▸ WHAT YOU NEED TO DO: Restate each entry below without changing a word.

▸ GIVEN DATA:
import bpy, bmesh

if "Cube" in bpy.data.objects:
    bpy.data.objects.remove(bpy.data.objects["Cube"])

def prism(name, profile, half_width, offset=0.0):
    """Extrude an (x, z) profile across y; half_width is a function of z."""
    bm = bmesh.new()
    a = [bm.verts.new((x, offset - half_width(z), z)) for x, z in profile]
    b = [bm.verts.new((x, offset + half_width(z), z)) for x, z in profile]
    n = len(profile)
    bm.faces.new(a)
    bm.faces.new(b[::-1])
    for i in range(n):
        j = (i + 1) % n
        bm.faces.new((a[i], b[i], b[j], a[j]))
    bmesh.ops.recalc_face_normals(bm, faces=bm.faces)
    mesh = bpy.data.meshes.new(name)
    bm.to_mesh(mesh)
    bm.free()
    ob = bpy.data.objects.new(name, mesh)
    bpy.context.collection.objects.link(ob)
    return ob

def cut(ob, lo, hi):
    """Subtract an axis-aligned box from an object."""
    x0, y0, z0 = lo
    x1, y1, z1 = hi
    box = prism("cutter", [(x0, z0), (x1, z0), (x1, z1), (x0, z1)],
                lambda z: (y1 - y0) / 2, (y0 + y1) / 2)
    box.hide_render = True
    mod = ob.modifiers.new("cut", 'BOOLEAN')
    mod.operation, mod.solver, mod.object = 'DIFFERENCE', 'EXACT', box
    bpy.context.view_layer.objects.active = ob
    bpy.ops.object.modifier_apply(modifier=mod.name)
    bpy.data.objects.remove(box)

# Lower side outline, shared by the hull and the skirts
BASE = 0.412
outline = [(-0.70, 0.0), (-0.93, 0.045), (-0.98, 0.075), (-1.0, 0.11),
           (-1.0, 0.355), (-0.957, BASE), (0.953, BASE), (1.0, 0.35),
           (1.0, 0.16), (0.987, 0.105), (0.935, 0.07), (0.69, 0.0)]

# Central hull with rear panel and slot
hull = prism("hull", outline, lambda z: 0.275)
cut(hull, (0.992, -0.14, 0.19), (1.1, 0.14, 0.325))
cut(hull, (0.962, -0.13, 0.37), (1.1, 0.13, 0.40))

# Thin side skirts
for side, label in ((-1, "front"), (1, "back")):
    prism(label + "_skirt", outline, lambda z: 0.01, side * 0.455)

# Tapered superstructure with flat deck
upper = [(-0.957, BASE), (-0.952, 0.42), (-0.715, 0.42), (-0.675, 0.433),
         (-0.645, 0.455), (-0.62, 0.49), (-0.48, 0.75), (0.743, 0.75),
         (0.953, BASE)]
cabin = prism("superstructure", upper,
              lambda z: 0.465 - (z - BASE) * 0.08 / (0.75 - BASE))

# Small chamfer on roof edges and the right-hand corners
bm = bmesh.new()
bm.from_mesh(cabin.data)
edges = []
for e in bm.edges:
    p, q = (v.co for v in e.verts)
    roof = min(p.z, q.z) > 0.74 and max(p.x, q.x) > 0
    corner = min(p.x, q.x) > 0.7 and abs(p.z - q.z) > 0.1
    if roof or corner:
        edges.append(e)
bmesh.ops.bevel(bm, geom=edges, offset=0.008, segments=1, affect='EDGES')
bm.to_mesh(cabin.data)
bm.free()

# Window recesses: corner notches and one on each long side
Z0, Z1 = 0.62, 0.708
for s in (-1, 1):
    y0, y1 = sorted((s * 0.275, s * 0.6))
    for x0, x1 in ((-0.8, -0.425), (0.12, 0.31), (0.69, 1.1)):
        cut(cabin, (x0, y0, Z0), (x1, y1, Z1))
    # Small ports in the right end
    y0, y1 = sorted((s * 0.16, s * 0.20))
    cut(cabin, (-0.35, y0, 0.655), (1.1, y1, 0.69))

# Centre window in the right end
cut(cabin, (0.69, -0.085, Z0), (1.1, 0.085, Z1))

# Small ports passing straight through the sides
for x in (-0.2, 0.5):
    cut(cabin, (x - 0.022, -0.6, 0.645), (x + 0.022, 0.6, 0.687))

▸ EXERCISE SOLUTION:
import bpy, bmesh

if "Cube" in bpy.data.objects:
    bpy.data.objects.remove(bpy.data.objects["Cube"])

def prism(name, profile, half_width, offset=0.0):
    """Extrude an (x, z) profile across y; half_width is a function of z."""
    bm = bmesh.new()
    a = [bm.verts.new((x, offset - half_width(z), z)) for x, z in profile]
    b = [bm.verts.new((x, offset + half_width(z), z)) for x, z in profile]
    n = len(profile)
    bm.faces.new(a)
    bm.faces.new(b[::-1])
    for i in range(n):
        j = (i + 1) % n
        bm.faces.new((a[i], b[i], b[j], a[j]))
    bmesh.ops.recalc_face_normals(bm, faces=bm.faces)
    mesh = bpy.data.meshes.new(name)
    bm.to_mesh(mesh)
    bm.free()
    ob = bpy.data.objects.new(name, mesh)
    bpy.context.collection.objects.link(ob)
    return ob

def cut(ob, lo, hi):
    """Subtract an axis-aligned box from an object."""
    x0, y0, z0 = lo
    x1, y1, z1 = hi
    box = prism("cutter", [(x0, z0), (x1, z0), (x1, z1), (x0, z1)],
                lambda z: (y1 - y0) / 2, (y0 + y1) / 2)
    box.hide_render = True
    mod = ob.modifiers.new("cut", 'BOOLEAN')
    mod.operation, mod.solver, mod.object = 'DIFFERENCE', 'EXACT', box
    bpy.context.view_layer.objects.active = ob
    bpy.ops.object.modifier_apply(modifier=mod.name)
    bpy.data.objects.remove(box)

# Lower side outline, shared by the hull and the skirts
BASE = 0.412
outline = [(-0.70, 0.0), (-0.93, 0.045), (-0.98, 0.075), (-1.0, 0.11),
           (-1.0, 0.355), (-0.957, BASE), (0.953, BASE), (1.0, 0.35),
           (1.0, 0.16), (0.987, 0.105), (0.935, 0.07), (0.69, 0.0)]

# Central hull with rear panel and slot
hull = prism("hull", outline, lambda z: 0.275)
cut(hull, (0.992, -0.14, 0.19), (1.1, 0.14, 0.325))
cut(hull, (0.962, -0.13, 0.37), (1.1, 0.13, 0.40))

# Thin side skirts
for side, label in ((-1, "front"), (1, "back")):
    prism(label + "_skirt", outline, lambda z: 0.01, side * 0.455)

# Tapered superstructure with flat deck
upper = [(-0.957, BASE), (-0.952, 0.42), (-0.715, 0.42), (-0.675, 0.433),
         (-0.645, 0.455), (-0.62, 0.49), (-0.48, 0.75), (0.743, 0.75),
         (0.953, BASE)]
cabin = prism("superstructure", upper,
              lambda z: 0.465 - (z - BASE) * 0.08 / (0.75 - BASE))

# Small chamfer on roof edges and the right-hand corners
bm = bmesh.new()
bm.from_mesh(cabin.data)
edges = []
for e in bm.edges:
    p, q = (v.co for v in e.verts)
    roof = min(p.z, q.z) > 0.74 and max(p.x, q.x) > 0
    corner = min(p.x, q.x) > 0.7 and abs(p.z - q.z) > 0.1
    if roof or corner:
        edges.append(e)
bmesh.ops.bevel(bm, geom=edges, offset=0.008, segments=1, affect='EDGES')
bm.to_mesh(cabin.data)
bm.free()

# Window recesses: corner notches and one on each long side
Z0, Z1 = 0.62, 0.708
for s in (-1, 1):
    y0, y1 = sorted((s * 0.275, s * 0.6))
    for x0, x1 in ((-0.8, -0.425), (0.12, 0.31), (0.69, 1.1)):
        cut(cabin, (x0, y0, Z0), (x1, y1, Z1))
    # Small ports in the right end
    y0, y1 = sorted((s * 0.16, s * 0.20))
    cut(cabin, (-0.35, y0, 0.655), (1.1, y1, 0.69))

# Centre window in the right end
cut(cabin, (0.69, -0.085, Z0), (1.1, 0.085, Z1))

# Small ports passing straight through the sides
for x in (-0.2, 0.5):
    cut(cabin, (x - 0.022, -0.6, 0.645), (x + 0.022, 0.6, 0.687))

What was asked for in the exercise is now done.